Before Your Church Calls the Bank
by Jeremy Moore, ECCU Ministry Development Officer
(Originally published as a post within ECCU’s former e-publication, The Buzz.)
Most of the first calls I get from ministries start with the pastor saying something like this: “We need to borrow money, we’ve looked everywhere, and Pastor Smith said I should give you a call. Please help!”
The problem is that in cases like this, the pastor has often set expectations with his congregation already, and now I’m being called on to help him save face rather than to figure out what is truly best for the church long term. Of course, after some discussion and a look at the church’s financial statements, I can pretty quickly arrive at the proper course of action. Unfortunately, it’s often not what the pastor had in mind when he picked up the phone.
If this sounds strangely similar to your church’s situation, don’t freak out. This is the norm. But let me offer some questions to ask—before you call the bank—the next time you start considering a church expansion project.
Why now? Will the church be negatively impacted if you delay this project? How are attendance and giving today? If down, is now really the time to ask for more? The most common argument for pursuing a construction project is that “your project will never cost less than it will right now.” I’ve heard this standard line for ten years, and it hasn’t always held true, as we are seeing with the current dip in costs. While prices do tend to rise over time, a negative project is worse than no project at all.
Why this? Will a new building really be the best use of funds to expand ministry? Are there other ways to get the same results without the capital expense of an expansion project? What about additional worship services, alternate venues, multi-site, or church planting?
If the answers to these questions suggest that your project should be done now and in the way you’ve envisioned, I’d suggest bringing in some fresh eyes for a second opinion. There are at least two solutions to almost every problem, and in church facilities today, there are often even more possible fixes to facility constraint issues.
Once your team decides that the way forward is facility expansion, whether by constructing a new building or purchasing an existing one, the next step is to determine how much to budget and how to fund it. This is another time when it’s crucial to have some outside guidance.
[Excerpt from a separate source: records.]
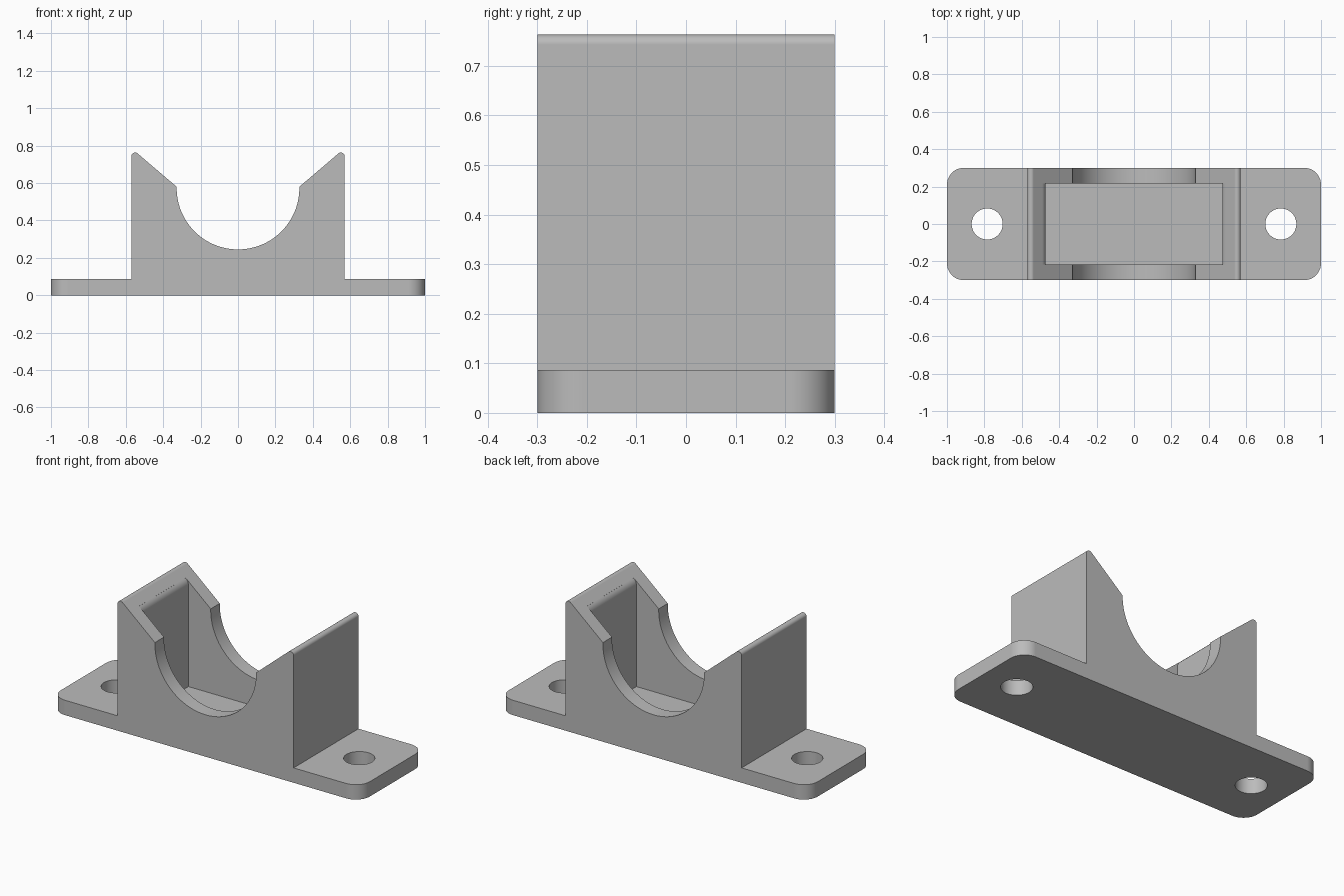
import bpy, bmesh
from math import sin, cos, tan, atan, pi

if "Cube" in bpy.data.objects:
    bpy.data.objects.remove(bpy.data.objects["Cube"])

# Main dimensions
HALF_LEN, HALF_DEPTH, PLATE_H = 1.0, 0.3, 0.087
BODY_X, TIP_R, TIP_Z = 0.57, 0.02, 0.743
LIP_Z, SADDLE_R, SADDLE_Z = 0.58, 0.328, 0.573
SLOPE = atan(0.85)
POCKET_X, POCKET_Y, ROUND_R = 0.472, 0.216, 0.05
HOLE_X, HOLE_R = 0.785, 0.083

grey = bpy.data.materials.new("plain_grey")
grey.use_nodes = True
colour = (0.5, 0.5, 0.5, 1)
grey.diffuse_color = colour
grey.node_tree.nodes["Principled BSDF"].inputs["Base Color"].default_value = colour


def arc(cx, cz, r, start, end, steps):
    return [(cx + r * cos(start + (end - start) * i / steps),
             cz + r * sin(start + (end - start) * i / steps))
            for i in range(steps + 1)]


def mirrored(half):
    """Close a right-hand outline with its mirror image."""
    return half + [(-x, z) for x, z in reversed(half) if abs(x) > 1e-5]


def extrude_profile(name, points, half_depth, corner=0.0):
    """Extrude an x-z outline along y, optionally rounding the end corners."""
    bm = bmesh.new()
    face = bm.faces.new([bm.verts.new((x, -half_depth, z)) for x, z in points])
    new = bmesh.ops.extrude_face_region(bm, geom=[face])["geom"]
    moved = [v for v in new if isinstance(v, bmesh.types.BMVert)]
    bmesh.ops.translate(bm, verts=moved, vec=(0, 2 * half_depth, 0))
    bmesh.ops.recalc_face_normals(bm, faces=bm.faces)
    if corner:
        ends = [e for e in bm.edges
                if all(abs(v.co.x) > HALF_LEN - 0.001 for v in e.verts)
                and abs(e.verts[0].co.z - e.verts[1].co.z) > 0.01]
        bmesh.ops.bevel(bm, geom=ends, offset=corner, segments=12,
                        profile=0.5, affect="EDGES")
    mesh = bpy.data.meshes.new(name)
    bm.to_mesh(mesh)
    bm.free()
    obj = bpy.data.objects.new(name, mesh)
    bpy.context.collection.objects.link(obj)
    mesh.materials.append(grey)
    return obj


def cut(target, cutter):
    cutter.hide_render = True
    mod = target.modifiers.new("cut", "BOOLEAN")
    mod.operation = "DIFFERENCE"
    mod.solver = "EXACT"
    mod.object = cutter
    bpy.context.view_layer.objects.active = target
    bpy.ops.object.modifier_apply(modifier=mod.name)
    bpy.data.objects.remove(cutter)


# Saddle bracket: flanges, uprights with rounded tips, sloped lips, round seat
outline = [(HALF_LEN, 0), (HALF_LEN, PLATE_H), (BODY_X, PLATE_H)]
outline += arc(BODY_X - TIP_R, TIP_Z, TIP_R, 0, pi / 2 + SLOPE, 12)
outline += [(SADDLE_R, LIP_Z)]
outline += arc(0, SADDLE_Z, SADDLE_R, 0, -pi / 2, 32)
bracket = extrude_profile("saddle_bracket", mirrored(outline), HALF_DEPTH, 0.09)

# Inner pocket with rounded upper edges
cx = POCKET_X + ROUND_R
cz = LIP_Z + tan(SLOPE) * (cx - SADDLE_R) - ROUND_R / cos(SLOPE)
pocket = [(POCKET_X, PLATE_H)]
pocket += arc(cx, cz, ROUND_R, pi, pi / 2 + SLOPE, 8)
pocket += [(pocket[-1][0], 1)]
cut(bracket, extrude_profile("pocket_cutter", mirrored(pocket), POCKET_Y))

# Screw holes
for side in (-1, 1):
    bpy.ops.mesh.primitive_cylinder_add(vertices=48, radius=HOLE_R, depth=0.5,
                                        location=(side * HOLE_X, 0, 0))
    drill = bpy.context.object
    drill.name = "hole_cutter"
    drill.data.materials.append(grey)
    cut(bracket, drill)

# Smooth curved faces, crisp edges
bpy.ops.object.select_all(action="DESELECT")
bracket.select_set(True)
bpy.context.view_layer.objects.active = bracket
bpy.ops.object.shade_smooth_by_angle(angle=pi / 7)
weighted = bracket.modifiers.new("weighted_normals", "WEIGHTED_NORMAL")
weighted.keep_sharp = True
Too often I see ministries come up with plans in a vacuum that doesn’t take into consideration the current economic climate, amount of funds available internally, property values, or even the church’s ability to repay.
When establishing a project budget, you have to start with money on hand and the church’s regular income, then look at all the possible ways to raise additional funds and cut unnecessary expenses from the project. Again, these are all things you want to know before you call the bank.
Jeremy Moore is a ministry development officer with ECCU, serving ministries in the eastern United States. This article is reprinted with permission from his blog.